While the Delaware Valley is 2,400 miles from Mexico City, it is home to more than 15,000 Mexican immigrants and many more generations of Mexican-Americans proud of their cultural heritage.
Mexican Independence Day, known as Dieciséis de Septiembre in Spanish, is typically celebrated on September 16 each year with festivals, music, parades, dancing and food.
But there’s only one head consul at the Consulate of Mexico in Philadelphia, and Carlos Obrador Garrido can only perform El Grito de Dolores in one place at a time — and there are 15 different events happening across Pennsylvania, Delaware and South Jersey.
So Garrido has a little help from his colleagues to perform the battle cry re-enactments in Vineland and Bridgeton, New Jersey, Hazelton, Pennsylvania, and Wilmington, Delaware.
“So you can imagine that I need the help of my friends and colleagues [who are] members of the Mexican Foreign Service that will help me cover and be present at most of the celebrations in our jurisdiction, so we have to divide ourselves to be present,” Garrido said.

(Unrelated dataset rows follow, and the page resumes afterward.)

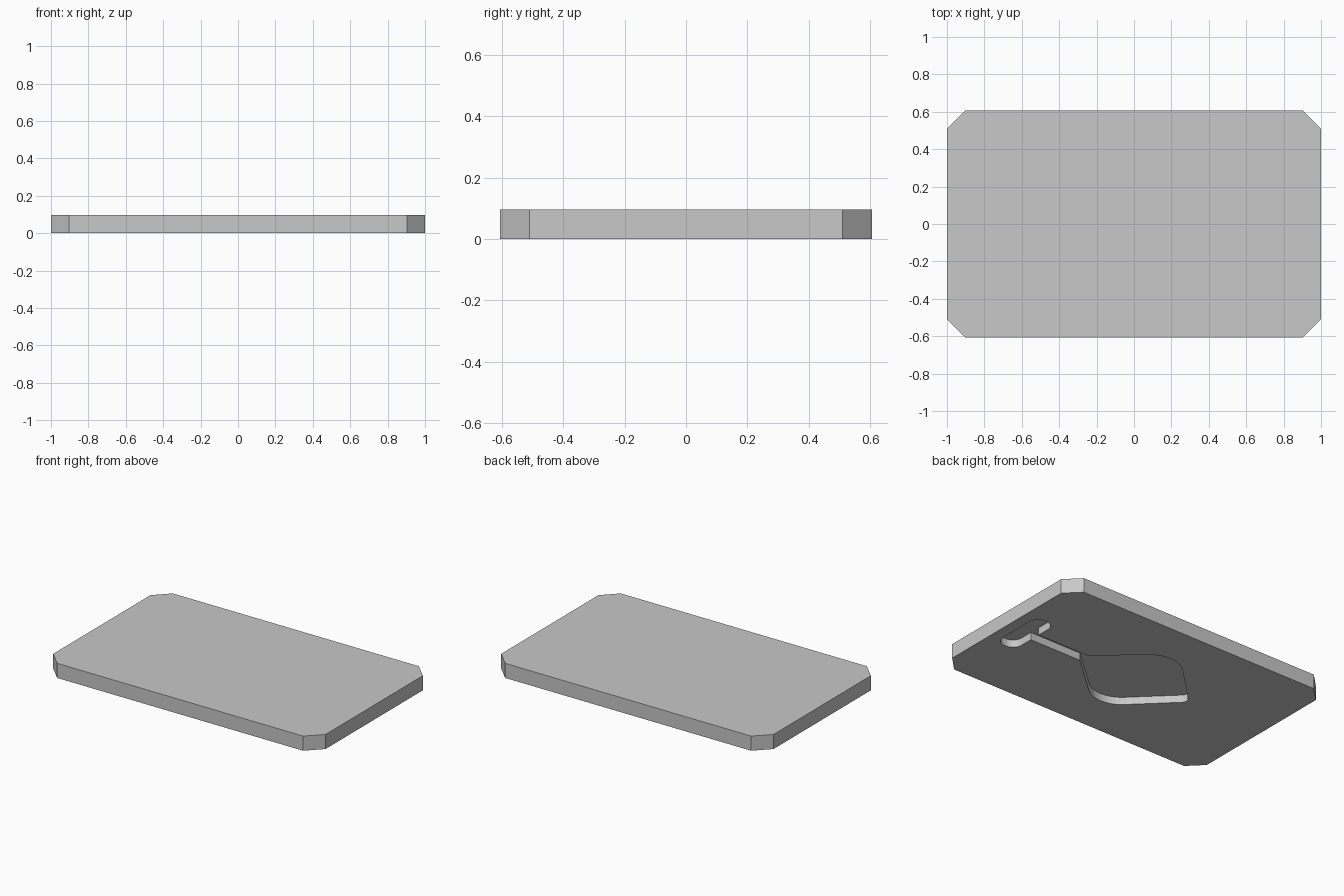
import bpy
import bmesh
from math import tan, radians
from mathutils import Vector

if "Cube" in bpy.data.objects:
    bpy.data.objects.remove(bpy.data.objects["Cube"], do_unlink=True)

LENGTH, WIDTH, HEIGHT = 2.0, 1.214, 0.097
CHAMFER, DEPTH = 0.097, 0.05

grey = bpy.data.materials.new("light_grey")
grey.use_nodes = True
colour = (0.58, 0.58, 0.58, 1)
grey.diffuse_color = colour
grey.node_tree.nodes["Principled BSDF"].inputs["Base Color"].default_value = colour


def round_corners(corners, steps=12):
    """Replace each (x, y, radius) corner with an arc tangent to both its edges."""
    path = []
    for i, (x, y, radius) in enumerate(corners):
        p = Vector((x, y, 0))
        if radius == 0:
            path.append(p)
            continue
        before, after = corners[i - 1], corners[(i + 1) % len(corners)]
        a = (Vector((before[0], before[1], 0)) - p).normalized()
        b = (Vector((after[0], after[1], 0)) - p).normalized()
        reach = radius / tan(a.angle(b) / 2)
        centre = p + (a + b).normalized() * (reach ** 2 + radius ** 2) ** 0.5
        start, end = p + a * reach - centre, p + b * reach - centre
        for s in range(steps + 1):
            path.append(centre + start.lerp(end, s / steps).normalized() * radius)
    return path


def ring(bm, path, z, sign):
    """Place a half outline at one height, on one side of the centre line."""
    return [bm.verts.new((p[0], sign * p[1], z)) for p in path]


def wall(bm, low, high):
    """Join two matching half outlines with upright faces."""
    for i in range(len(low) - 1):
        bm.faces.new((low[i], low[i + 1], high[i + 1], high[i]))


# Half outline of the plate, with cut corners
hx, hy = LENGTH / 2, WIDTH / 2
quarter = [(hx, 0), (hx, hy - CHAMFER), (hx - CHAMFER, hy)]
plate_half = quarter + [(-x, y) for x, y in reversed(quarter)]

# Half outline of the spade: tip, blade shoulder, shaft, cross grip
side = [(-0.02, 0.402, 0.2), (0.395, 0.036, 0), (0.78, 0.036, 0),
        (0.78, 0.19, 0.065), (0.925, 0.19, 0.065)]
spade = ([(-0.43, 0, 0.04)] + side + [(0.925, 0, 0)]
         + [(x, -y, r) for x, y, r in reversed(side)])
spade_half = [p for p in round_corners(spade) if p.y > -0.0001]

# Plate with the spade sunk into its underside, one half at a time
bm = bmesh.new()
for sign in (1, -1):
    base = ring(bm, plate_half, 0, sign)
    top = ring(bm, plate_half, HEIGHT, sign)
    rim = ring(bm, spade_half, 0, sign)
    floor = ring(bm, spade_half, DEPTH, sign)
    wall(bm, base, top)
    wall(bm, rim, floor)
    bm.faces.new(top)
    bm.faces.new(floor)
    bm.faces.new(base + rim)
bmesh.ops.remove_doubles(bm, verts=bm.verts, dist=0.0005)

# Join the two halves of the top and of the recess floor
seams = [e for e in bm.edges
         if all(abs(v.co.y) < 0.001 and v.co.z > 0.01 for v in e.verts)]
bmesh.ops.dissolve_edges(bm, edges=seams)
bmesh.ops.recalc_face_normals(bm, faces=bm.faces)

# Smooth arcs, sharp corners
for face in bm.faces:
    face.smooth = True
for edge in bm.edges:
    edge.smooth = edge.calc_face_angle(0) < radians(30)

mesh = bpy.data.meshes.new("plate")
bm.to_mesh(mesh)
bm.free()
mesh.materials.append(grey)
plate = bpy.data.objects.new("plate", mesh)
bpy.context.scene.collection.objects.link(plate)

El Grito de Dolores is a short call and response, where Garrido or his counterpart will play the role of Father Miguel Hidalgo in the city of Dolores in 1810.
Carlos Obrador Garrido Head of Consul of Mexico in Philadelphia re-enacts El Grito De Dolores for Mexican Independence Day. pic.twitter.com/PNsqBXLySW— Kristen Mosbrucker-Garza (@k_mosbrucker) September 15, 2023
Catholic priest Miguel Hidalgo and his fellow rebels José María Morelos, Josefa Ortiz de Domínguez, Juan Aldama, Ignacio Allende, and Mariano Matamoros y Guridi rallied Mexicans to fight back against the brutal 300 years of Spanish rule. Since Hidalgo was a priest he began the rally with church bells.
“Viva Mexico” means “Long live Mexico” in Spanish, and the crowd shouts it back at the speaker. The exact speech varies depending on the community, but it usually goes like this:
¡Mexicanos y Mexicanas!
¡Vivan los héroes que nos dieron patria y libertad!
¡Viva Miguel Hidalgo y Costilla!
¡Viva José María Morelos!
¡Viva Josefa Ortiz de Domínguez!
¡Viva Ignacio Allende!
¡Vivan Aldama y Matamoros!
¡Viva la independencia nacional!
¡Viva México! ¡Viva México! ¡Viva México!
On the north side of Philadelphia’s City Hall on Friday afternoon, the Mexican Consulate raised the Mexican flag during a recording of its national anthem. Dozens cheered and danced to a mariachi band waving tiny Mexican flags and twirling folk dresses with expansive colorful skirts.
About 10,000 celebrated at Penn’s Landing on Sept. 10 during the annual festival that ended with fireworks — much like the U.S.’s Fourth of July celebrations.
Garrido said it’s about being proud of Mexican heritage — it took 11 years of fighting to gain independence.
“It is a way of lifting and feeling proud of what we have achieved as a nation,” he said.
Mexico was ravaged by the war that ended in 1821 with its independence. Its agricultural, mining, and industrial sectors declined, and more than half-a-million Mexicans died. The Mexican constitution still used today was adopted in 1917.
Since then, the nation has recovered and grown its economy over the years. Its leaders signed the North American Free Trade Agreement in the 1990s which solidified trade routes between Mexico, the U.S. and Canada.
Araceli Guenther, president of the Mexican Cultural Center in Philadelphia, says that El Grito de Dolores is about cultural preservation.
“It’s an emotional moment for all to see all of the people with you know the flag of Mexico and some of them have it you know around them or the colors of the flag and everybody participates,” Gunther said. “It’s a beautiful thing to see. Our community coming together. Even though we’re far away from Mexico, Philadelphia is our home.”
Guenther says many Mexicans living in America can trace back their ancestors who fought in the Mexican War for Independence, usually by their surnames in historical texts.
“There’s many people that will claim…my great-great-great whoever fought in that war,” she said.
Mexican Independence Day in America is often confused with Cinco de Mayo, which is a different holiday celebrated on May 5. It commemorates the bloody battle of Puebla in 1862.
“It’s another very symbolic event in the Republic of Mexico because France thought they could come in,” she said. “We were weakened after the war [for independence from Spain] so France thought they could take advantage of the situation and do a land grab. But we beat the French army out of Mexico.”
Saturdays just got more interesting.